Problem to work on → Every line below that has "return" in it should be copied.
^^^^^^^^
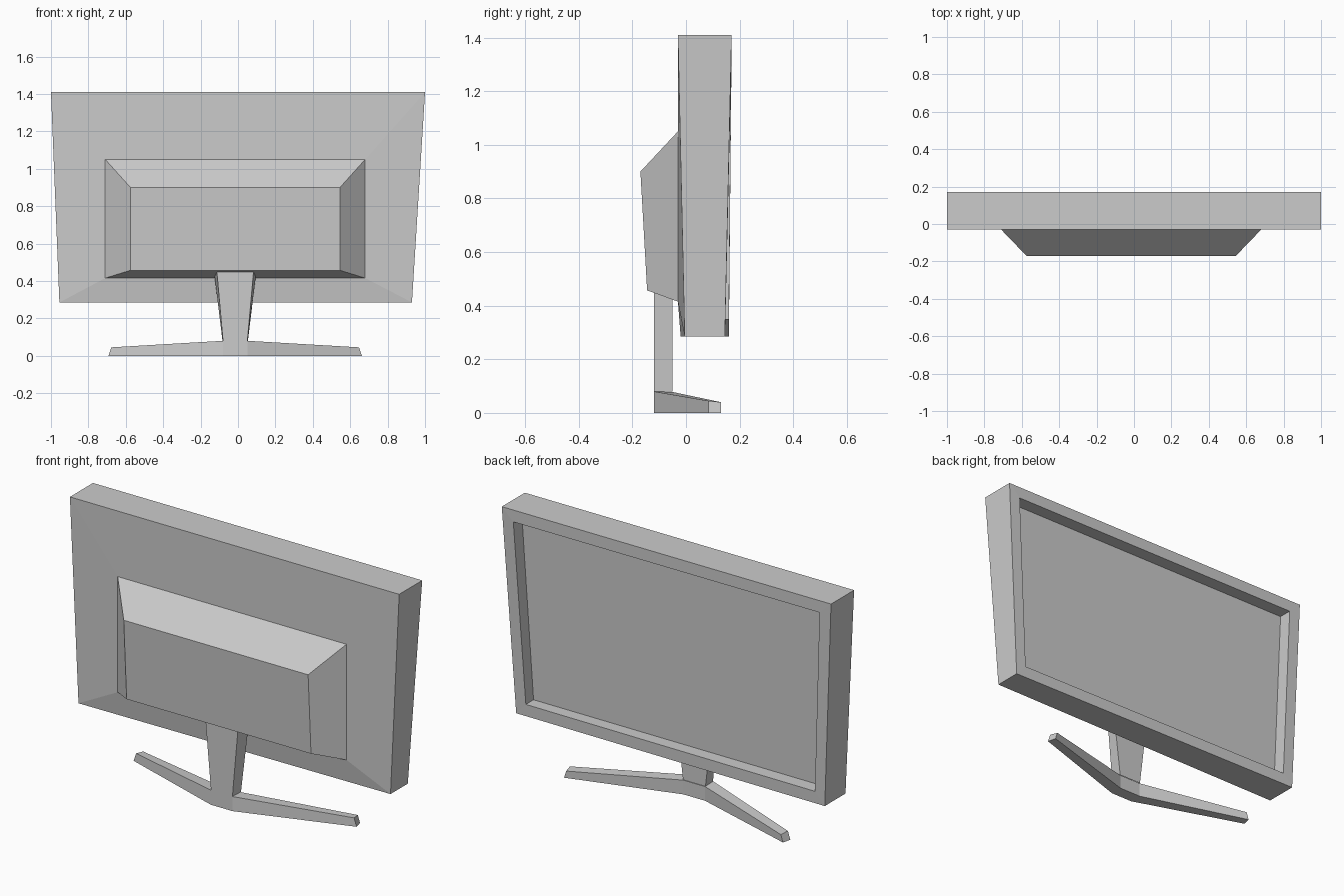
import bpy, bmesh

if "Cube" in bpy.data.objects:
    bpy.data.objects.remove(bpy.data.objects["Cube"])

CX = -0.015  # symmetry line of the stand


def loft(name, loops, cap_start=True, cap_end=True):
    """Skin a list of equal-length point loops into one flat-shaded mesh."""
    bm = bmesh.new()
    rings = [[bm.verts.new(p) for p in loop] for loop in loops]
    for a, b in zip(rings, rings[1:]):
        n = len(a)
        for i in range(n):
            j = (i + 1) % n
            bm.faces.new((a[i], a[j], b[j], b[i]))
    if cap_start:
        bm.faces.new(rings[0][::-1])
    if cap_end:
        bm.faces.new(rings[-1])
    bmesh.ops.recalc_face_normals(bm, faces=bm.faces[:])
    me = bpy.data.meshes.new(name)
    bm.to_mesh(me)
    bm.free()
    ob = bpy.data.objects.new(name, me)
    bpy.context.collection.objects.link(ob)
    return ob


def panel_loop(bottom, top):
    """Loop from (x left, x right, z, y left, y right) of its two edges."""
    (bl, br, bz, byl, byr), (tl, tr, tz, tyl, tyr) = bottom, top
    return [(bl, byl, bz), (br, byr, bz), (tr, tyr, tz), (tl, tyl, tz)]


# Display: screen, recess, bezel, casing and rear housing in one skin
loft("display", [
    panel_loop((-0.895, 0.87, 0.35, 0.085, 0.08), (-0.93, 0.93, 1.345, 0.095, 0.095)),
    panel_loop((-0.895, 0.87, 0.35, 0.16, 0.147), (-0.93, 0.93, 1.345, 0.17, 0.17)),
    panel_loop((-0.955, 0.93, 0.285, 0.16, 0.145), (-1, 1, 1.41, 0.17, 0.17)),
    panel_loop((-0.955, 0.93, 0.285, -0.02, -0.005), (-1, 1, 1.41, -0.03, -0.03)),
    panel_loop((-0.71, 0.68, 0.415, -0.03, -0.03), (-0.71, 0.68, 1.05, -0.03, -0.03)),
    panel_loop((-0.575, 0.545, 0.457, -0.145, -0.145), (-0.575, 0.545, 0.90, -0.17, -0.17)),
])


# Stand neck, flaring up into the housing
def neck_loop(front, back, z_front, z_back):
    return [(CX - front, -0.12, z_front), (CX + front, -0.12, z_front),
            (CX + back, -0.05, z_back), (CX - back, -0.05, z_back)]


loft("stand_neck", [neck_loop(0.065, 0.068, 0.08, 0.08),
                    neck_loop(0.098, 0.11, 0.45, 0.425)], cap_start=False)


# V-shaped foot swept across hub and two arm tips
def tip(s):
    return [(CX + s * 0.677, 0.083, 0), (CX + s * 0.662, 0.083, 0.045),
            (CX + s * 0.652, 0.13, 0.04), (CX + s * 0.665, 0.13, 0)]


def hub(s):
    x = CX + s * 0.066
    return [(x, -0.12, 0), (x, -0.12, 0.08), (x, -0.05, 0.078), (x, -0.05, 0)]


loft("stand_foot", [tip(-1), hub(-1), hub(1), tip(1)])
^^^^^^^^
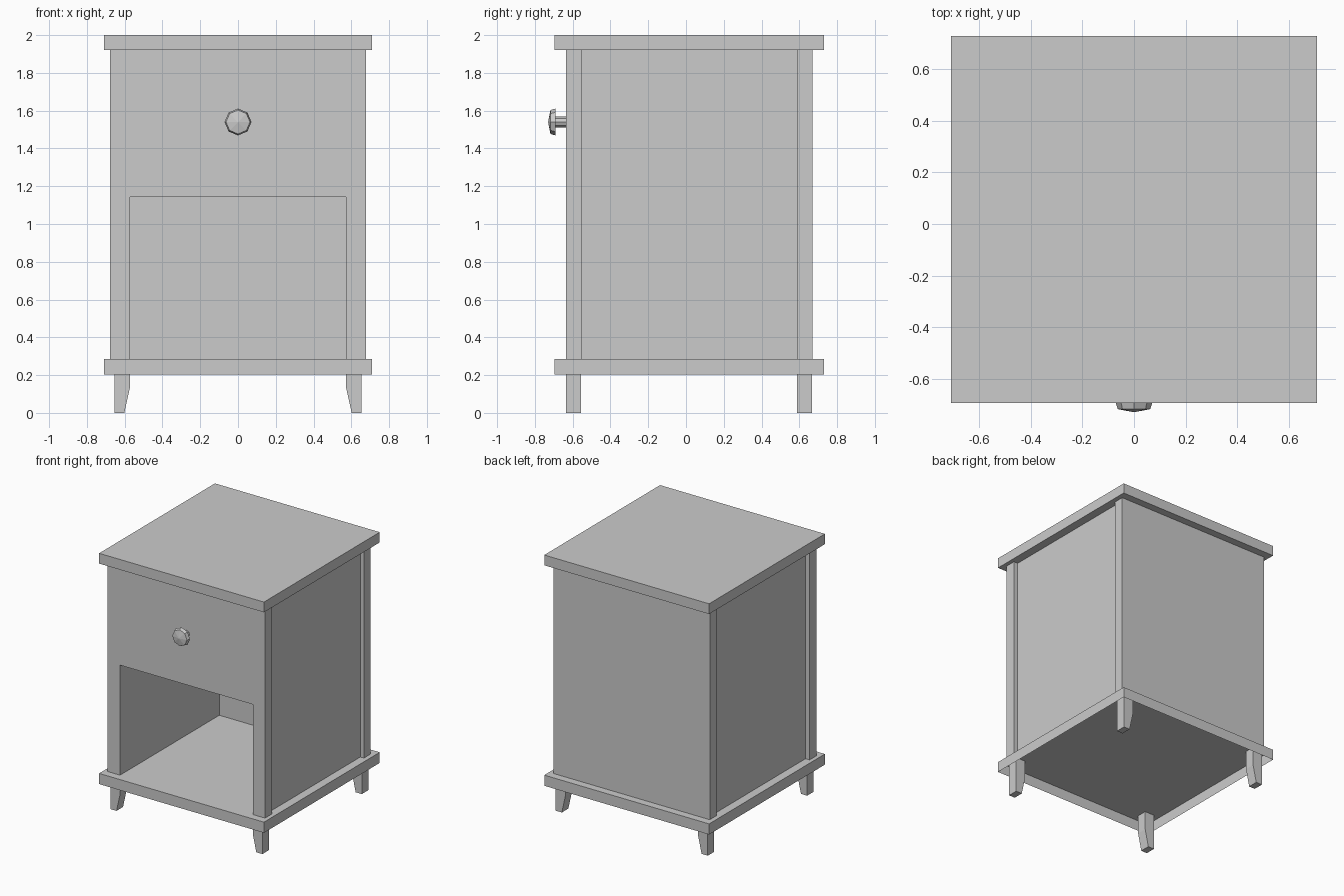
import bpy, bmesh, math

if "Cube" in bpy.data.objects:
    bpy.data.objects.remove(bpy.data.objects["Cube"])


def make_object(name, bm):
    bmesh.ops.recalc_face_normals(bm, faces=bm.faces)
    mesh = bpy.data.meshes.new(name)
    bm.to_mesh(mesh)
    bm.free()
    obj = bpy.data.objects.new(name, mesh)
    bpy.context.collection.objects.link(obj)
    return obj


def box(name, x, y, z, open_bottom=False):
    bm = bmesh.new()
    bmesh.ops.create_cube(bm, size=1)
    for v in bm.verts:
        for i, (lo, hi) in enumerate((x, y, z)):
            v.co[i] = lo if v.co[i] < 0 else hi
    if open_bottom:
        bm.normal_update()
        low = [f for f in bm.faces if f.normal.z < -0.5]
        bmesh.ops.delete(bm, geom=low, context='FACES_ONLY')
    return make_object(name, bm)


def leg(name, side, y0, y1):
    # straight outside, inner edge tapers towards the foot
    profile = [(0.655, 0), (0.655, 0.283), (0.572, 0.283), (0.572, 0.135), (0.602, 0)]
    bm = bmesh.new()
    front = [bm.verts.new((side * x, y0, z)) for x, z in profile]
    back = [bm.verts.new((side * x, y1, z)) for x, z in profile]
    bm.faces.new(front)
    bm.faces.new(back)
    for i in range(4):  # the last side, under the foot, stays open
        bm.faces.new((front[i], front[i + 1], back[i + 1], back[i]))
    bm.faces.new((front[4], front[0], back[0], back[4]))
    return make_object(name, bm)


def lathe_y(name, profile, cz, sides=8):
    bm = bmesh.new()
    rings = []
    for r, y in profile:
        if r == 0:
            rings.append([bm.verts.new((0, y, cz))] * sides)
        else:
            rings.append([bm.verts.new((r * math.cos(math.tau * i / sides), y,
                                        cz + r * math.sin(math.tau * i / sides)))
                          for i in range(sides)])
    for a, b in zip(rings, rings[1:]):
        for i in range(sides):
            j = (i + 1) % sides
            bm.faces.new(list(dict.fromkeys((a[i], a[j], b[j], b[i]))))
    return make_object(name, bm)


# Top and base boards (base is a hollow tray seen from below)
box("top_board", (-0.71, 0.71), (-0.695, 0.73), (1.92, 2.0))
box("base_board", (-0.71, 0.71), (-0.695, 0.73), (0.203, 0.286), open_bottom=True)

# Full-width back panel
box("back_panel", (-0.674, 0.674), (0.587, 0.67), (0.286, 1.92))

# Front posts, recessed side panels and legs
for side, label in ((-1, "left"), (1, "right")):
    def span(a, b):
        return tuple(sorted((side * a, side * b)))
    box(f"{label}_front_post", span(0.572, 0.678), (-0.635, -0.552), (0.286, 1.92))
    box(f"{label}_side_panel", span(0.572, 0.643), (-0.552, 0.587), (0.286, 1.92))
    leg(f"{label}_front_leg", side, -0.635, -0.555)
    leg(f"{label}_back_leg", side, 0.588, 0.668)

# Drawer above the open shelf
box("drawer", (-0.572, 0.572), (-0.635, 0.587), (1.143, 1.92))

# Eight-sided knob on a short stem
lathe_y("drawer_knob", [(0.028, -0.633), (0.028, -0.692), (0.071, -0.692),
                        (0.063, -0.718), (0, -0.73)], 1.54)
^^^^^^^^
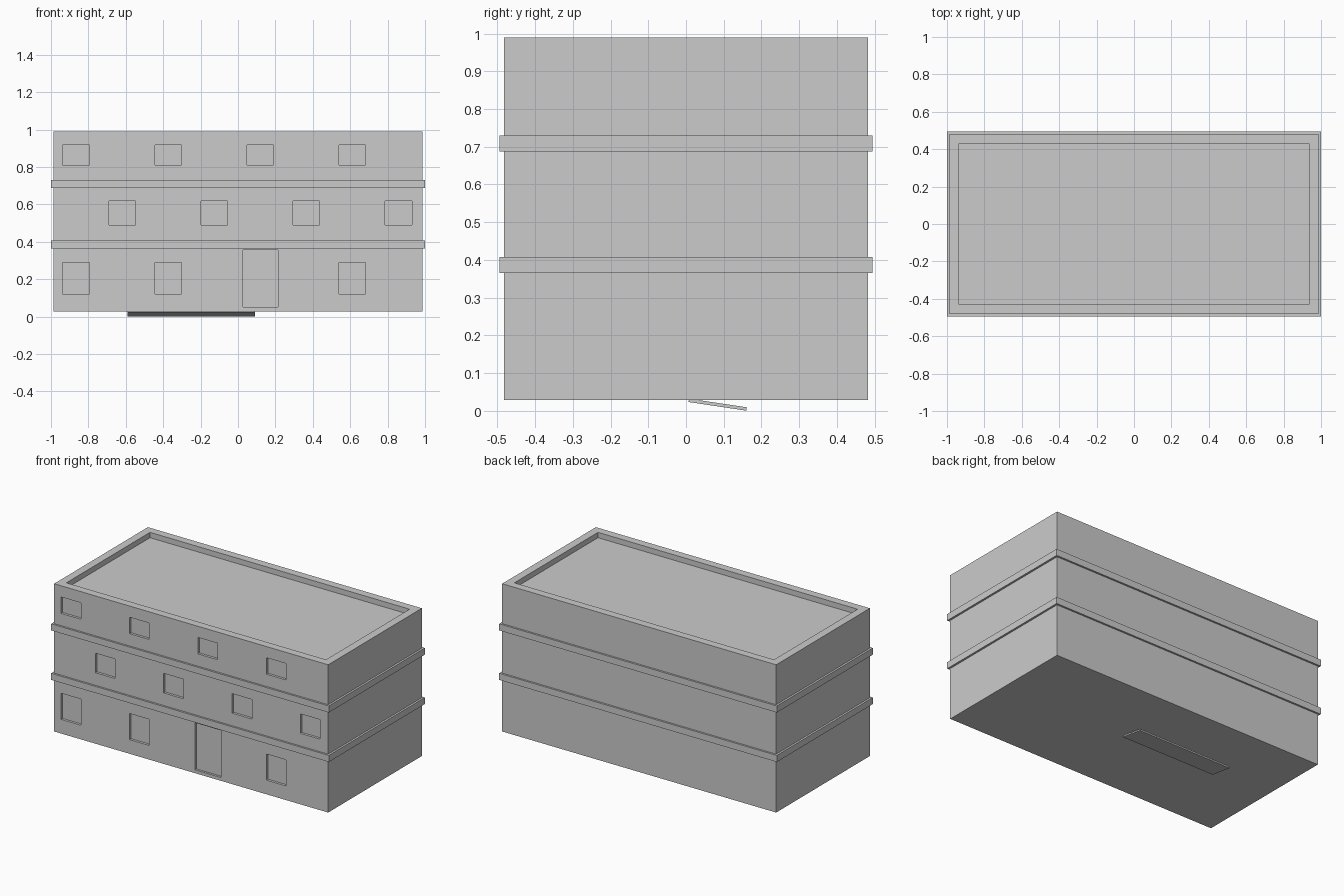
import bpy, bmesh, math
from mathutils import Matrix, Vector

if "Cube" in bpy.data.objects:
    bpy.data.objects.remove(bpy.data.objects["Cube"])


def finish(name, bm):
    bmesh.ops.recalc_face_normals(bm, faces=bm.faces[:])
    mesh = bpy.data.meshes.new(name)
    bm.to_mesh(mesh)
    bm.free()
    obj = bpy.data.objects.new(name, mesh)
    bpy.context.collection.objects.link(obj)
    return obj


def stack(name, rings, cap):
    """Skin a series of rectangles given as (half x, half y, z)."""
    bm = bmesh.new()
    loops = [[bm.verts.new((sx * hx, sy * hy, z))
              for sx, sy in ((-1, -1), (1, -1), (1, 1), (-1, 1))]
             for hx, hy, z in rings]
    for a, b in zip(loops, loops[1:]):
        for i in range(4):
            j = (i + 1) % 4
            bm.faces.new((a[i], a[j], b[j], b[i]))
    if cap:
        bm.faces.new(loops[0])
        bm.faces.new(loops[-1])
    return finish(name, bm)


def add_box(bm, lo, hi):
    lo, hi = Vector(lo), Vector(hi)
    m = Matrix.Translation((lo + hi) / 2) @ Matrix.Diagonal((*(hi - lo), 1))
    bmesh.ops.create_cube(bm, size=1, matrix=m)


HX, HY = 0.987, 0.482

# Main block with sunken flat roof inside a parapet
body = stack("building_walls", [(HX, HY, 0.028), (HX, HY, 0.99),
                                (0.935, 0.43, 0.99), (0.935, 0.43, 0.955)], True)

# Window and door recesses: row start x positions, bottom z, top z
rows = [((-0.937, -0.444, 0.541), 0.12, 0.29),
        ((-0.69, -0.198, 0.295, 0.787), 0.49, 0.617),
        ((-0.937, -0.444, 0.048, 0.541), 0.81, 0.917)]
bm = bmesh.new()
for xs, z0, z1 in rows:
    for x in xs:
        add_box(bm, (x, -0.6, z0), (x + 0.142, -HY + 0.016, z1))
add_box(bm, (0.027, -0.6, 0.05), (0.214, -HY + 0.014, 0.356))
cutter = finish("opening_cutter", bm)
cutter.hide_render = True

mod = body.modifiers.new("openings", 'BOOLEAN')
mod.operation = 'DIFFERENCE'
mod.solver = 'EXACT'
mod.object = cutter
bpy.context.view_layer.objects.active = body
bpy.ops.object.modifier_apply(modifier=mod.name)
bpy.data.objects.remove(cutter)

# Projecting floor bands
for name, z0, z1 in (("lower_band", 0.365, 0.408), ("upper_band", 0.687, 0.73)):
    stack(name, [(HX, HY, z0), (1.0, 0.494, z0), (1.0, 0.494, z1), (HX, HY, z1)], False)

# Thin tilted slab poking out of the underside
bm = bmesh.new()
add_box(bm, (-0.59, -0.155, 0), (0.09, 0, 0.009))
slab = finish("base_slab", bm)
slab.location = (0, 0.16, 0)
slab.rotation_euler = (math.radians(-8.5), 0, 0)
^^^^^^^^
Solution to the problem →
    return ob
    return [(bl, byl, bz), (br, byr, bz), (tr, tyr, tz), (tl, tyl, tz)]
    return [(CX - front, -0.12, z_front), (CX + front, -0.12, z_front),
    return [(CX + s * 0.677, 0.083, 0), (CX + s * 0.662, 0.083, 0.045),
    return [(x, -0.12, 0), (x, -0.12, 0.08), (x, -0.05, 0.078), (x, -0.05, 0)]
    return obj
    return make_object(name, bm)
    return make_object(name, bm)
    return make_object(name, bm)
        return tuple(sorted((side * a, side * b)))
    return obj
    return finish(name, bm)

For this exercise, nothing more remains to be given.